**GIVEN RECORDS:**
═══

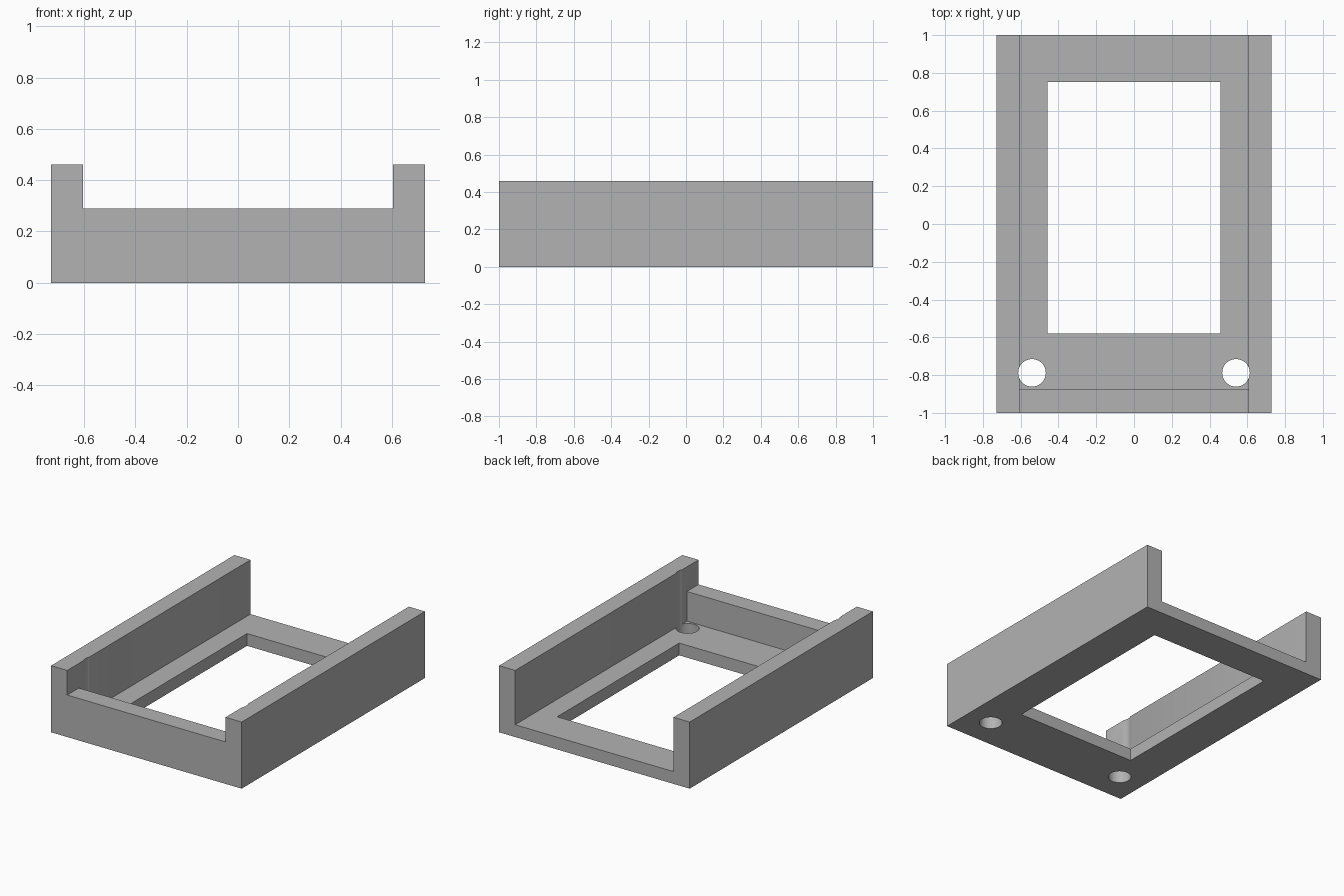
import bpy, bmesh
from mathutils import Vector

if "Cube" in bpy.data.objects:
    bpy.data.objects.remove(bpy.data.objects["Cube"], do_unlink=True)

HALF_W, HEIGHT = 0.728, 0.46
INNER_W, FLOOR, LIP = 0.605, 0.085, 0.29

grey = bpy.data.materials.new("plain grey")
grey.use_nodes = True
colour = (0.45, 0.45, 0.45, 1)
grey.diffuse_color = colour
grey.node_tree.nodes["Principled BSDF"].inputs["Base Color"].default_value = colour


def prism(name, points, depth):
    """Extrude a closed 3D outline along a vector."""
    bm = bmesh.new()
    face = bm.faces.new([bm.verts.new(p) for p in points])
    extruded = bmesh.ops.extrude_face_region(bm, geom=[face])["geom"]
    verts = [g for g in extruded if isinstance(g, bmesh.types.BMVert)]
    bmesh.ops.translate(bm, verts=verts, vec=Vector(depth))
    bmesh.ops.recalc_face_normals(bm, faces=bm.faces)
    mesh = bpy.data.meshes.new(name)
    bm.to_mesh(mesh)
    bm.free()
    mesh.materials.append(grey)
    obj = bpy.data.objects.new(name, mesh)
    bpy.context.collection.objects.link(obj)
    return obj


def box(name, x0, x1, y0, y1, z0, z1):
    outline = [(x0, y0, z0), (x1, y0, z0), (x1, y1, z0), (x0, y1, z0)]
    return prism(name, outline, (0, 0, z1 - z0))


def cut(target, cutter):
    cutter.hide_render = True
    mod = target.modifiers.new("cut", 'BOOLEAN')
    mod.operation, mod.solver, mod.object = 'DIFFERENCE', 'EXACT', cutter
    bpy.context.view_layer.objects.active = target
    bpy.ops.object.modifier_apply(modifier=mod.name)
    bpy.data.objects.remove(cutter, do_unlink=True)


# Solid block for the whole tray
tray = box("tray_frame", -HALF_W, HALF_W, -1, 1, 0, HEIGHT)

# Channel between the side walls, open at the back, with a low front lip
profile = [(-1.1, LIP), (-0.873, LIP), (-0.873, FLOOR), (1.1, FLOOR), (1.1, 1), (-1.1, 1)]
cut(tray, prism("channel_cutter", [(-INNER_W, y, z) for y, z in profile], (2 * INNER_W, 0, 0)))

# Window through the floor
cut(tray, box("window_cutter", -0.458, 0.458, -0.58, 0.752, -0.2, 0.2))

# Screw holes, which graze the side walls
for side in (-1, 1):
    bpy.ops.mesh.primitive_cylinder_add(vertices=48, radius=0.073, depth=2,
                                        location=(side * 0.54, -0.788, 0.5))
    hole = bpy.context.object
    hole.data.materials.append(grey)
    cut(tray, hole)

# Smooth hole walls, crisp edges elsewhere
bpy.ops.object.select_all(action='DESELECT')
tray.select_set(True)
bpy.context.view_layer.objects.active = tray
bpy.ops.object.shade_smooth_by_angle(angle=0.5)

═══

Leaving the pictures aside, write out the entries above exactly.

import bpy, bmesh
from mathutils import Vector

if "Cube" in bpy.data.objects:
    bpy.data.objects.remove(bpy.data.objects["Cube"], do_unlink=True)

HALF_W, HEIGHT = 0.728, 0.46
INNER_W, FLOOR, LIP = 0.605, 0.085, 0.29

grey = bpy.data.materials.new("plain grey")
grey.use_nodes = True
colour = (0.45, 0.45, 0.45, 1)
grey.diffuse_color = colour
grey.node_tree.nodes["Principled BSDF"].inputs["Base Color"].default_value = colour


def prism(name, points, depth):
    """Extrude a closed 3D outline along a vector."""
    bm = bmesh.new()
    face = bm.faces.new([bm.verts.new(p) for p in points])
    extruded = bmesh.ops.extrude_face_region(bm, geom=[face])["geom"]
    verts = [g for g in extruded if isinstance(g, bmesh.types.BMVert)]
    bmesh.ops.translate(bm, verts=verts, vec=Vector(depth))
    bmesh.ops.recalc_face_normals(bm, faces=bm.faces)
    mesh = bpy.data.meshes.new(name)
    bm.to_mesh(mesh)
    bm.free()
    mesh.materials.append(grey)
    obj = bpy.data.objects.new(name, mesh)
    bpy.context.collection.objects.link(obj)
    return obj


def box(name, x0, x1, y0, y1, z0, z1):
    outline = [(x0, y0, z0), (x1, y0, z0), (x1, y1, z0), (x0, y1, z0)]
    return prism(name, outline, (0, 0, z1 - z0))


def cut(target, cutter):
    cutter.hide_render = True
    mod = target.modifiers.new("cut", 'BOOLEAN')
    mod.operation, mod.solver, mod.object = 'DIFFERENCE', 'EXACT', cutter
    bpy.context.view_layer.objects.active = target
    bpy.ops.object.modifier_apply(modifier=mod.name)
    bpy.data.objects.remove(cutter, do_unlink=True)


# Solid block for the whole tray
tray = box("tray_frame", -HALF_W, HALF_W, -1, 1, 0, HEIGHT)

# Channel between the side walls, open at the back, with a low front lip
profile = [(-1.1, LIP), (-0.873, LIP), (-0.873, FLOOR), (1.1, FLOOR), (1.1, 1), (-1.1, 1)]
cut(tray, prism("channel_cutter", [(-INNER_W, y, z) for y, z in profile], (2 * INNER_W, 0, 0)))

# Window through the floor
cut(tray, box("window_cutter", -0.458, 0.458, -0.58, 0.752, -0.2, 0.2))

# Screw holes, which graze the side walls
for side in (-1, 1):
    bpy.ops.mesh.primitive_cylinder_add(vertices=48, radius=0.073, depth=2,
                                        location=(side * 0.54, -0.788, 0.5))
    hole = bpy.context.object
    hole.data.materials.append(grey)
    cut(tray, hole)

# Smooth hole walls, crisp edges elsewhere
bpy.ops.object.select_all(action='DESELECT')
tray.select_set(True)
bpy.context.view_layer.objects.active = tray
bpy.ops.object.shade_smooth_by_angle(angle=0.5)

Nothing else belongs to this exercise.